[DATA FOR ANALYSIS — start]

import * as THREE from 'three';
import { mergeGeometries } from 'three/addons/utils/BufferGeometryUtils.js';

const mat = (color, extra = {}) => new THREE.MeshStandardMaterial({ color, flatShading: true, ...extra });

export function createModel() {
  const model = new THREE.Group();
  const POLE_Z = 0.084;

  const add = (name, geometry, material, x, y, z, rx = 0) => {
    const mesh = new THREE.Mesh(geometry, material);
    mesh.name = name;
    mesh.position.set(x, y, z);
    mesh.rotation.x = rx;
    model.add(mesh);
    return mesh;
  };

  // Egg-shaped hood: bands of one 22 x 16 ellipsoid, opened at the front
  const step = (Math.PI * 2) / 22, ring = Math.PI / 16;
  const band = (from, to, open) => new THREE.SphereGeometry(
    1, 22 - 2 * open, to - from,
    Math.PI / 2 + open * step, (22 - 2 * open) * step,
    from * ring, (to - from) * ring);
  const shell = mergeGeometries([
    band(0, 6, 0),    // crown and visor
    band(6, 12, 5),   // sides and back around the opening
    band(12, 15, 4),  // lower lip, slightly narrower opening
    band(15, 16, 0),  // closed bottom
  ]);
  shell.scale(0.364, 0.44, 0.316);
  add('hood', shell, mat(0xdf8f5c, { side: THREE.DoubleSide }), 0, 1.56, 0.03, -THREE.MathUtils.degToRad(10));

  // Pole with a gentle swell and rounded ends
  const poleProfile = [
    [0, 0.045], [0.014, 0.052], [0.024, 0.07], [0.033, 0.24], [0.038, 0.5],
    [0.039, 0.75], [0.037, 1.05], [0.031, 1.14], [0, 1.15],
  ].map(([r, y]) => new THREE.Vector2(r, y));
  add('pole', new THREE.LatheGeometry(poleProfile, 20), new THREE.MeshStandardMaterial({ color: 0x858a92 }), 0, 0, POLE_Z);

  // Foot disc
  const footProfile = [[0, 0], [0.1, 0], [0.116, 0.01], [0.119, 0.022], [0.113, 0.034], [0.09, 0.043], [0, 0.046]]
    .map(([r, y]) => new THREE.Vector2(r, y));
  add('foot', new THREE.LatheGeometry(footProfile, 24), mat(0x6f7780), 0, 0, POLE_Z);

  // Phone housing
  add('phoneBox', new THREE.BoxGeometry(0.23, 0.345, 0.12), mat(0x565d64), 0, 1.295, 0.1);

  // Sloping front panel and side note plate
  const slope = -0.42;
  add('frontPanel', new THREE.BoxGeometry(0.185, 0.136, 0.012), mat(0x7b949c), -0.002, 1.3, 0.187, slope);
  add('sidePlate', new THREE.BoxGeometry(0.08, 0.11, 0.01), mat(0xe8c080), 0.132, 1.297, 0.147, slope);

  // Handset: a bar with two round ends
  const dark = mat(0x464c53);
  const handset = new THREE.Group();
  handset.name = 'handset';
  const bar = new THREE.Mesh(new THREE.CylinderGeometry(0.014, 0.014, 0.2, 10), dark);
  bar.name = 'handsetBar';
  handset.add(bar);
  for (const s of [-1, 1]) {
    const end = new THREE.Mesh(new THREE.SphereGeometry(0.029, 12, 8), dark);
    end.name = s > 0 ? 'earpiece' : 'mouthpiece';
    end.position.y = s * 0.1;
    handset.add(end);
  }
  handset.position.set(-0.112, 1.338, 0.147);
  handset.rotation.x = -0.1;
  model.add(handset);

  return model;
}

[DATA FOR ANALYSIS — finish]

Each line that mentions the string "BoxGeometry" must be copied from the listing.

  add('phoneBox', new THREE.BoxGeometry(0.23, 0.345, 0.12), mat(0x565d64), 0, 1.295, 0.1);
  add('frontPanel', new THREE.BoxGeometry(0.185, 0.136, 0.012), mat(0x7b949c), -0.002, 1.3, 0.187, slope);
  add('sidePlate', new THREE.BoxGeometry(0.08, 0.11, 0.01), mat(0xe8c080), 0.132, 1.297, 0.147, slope);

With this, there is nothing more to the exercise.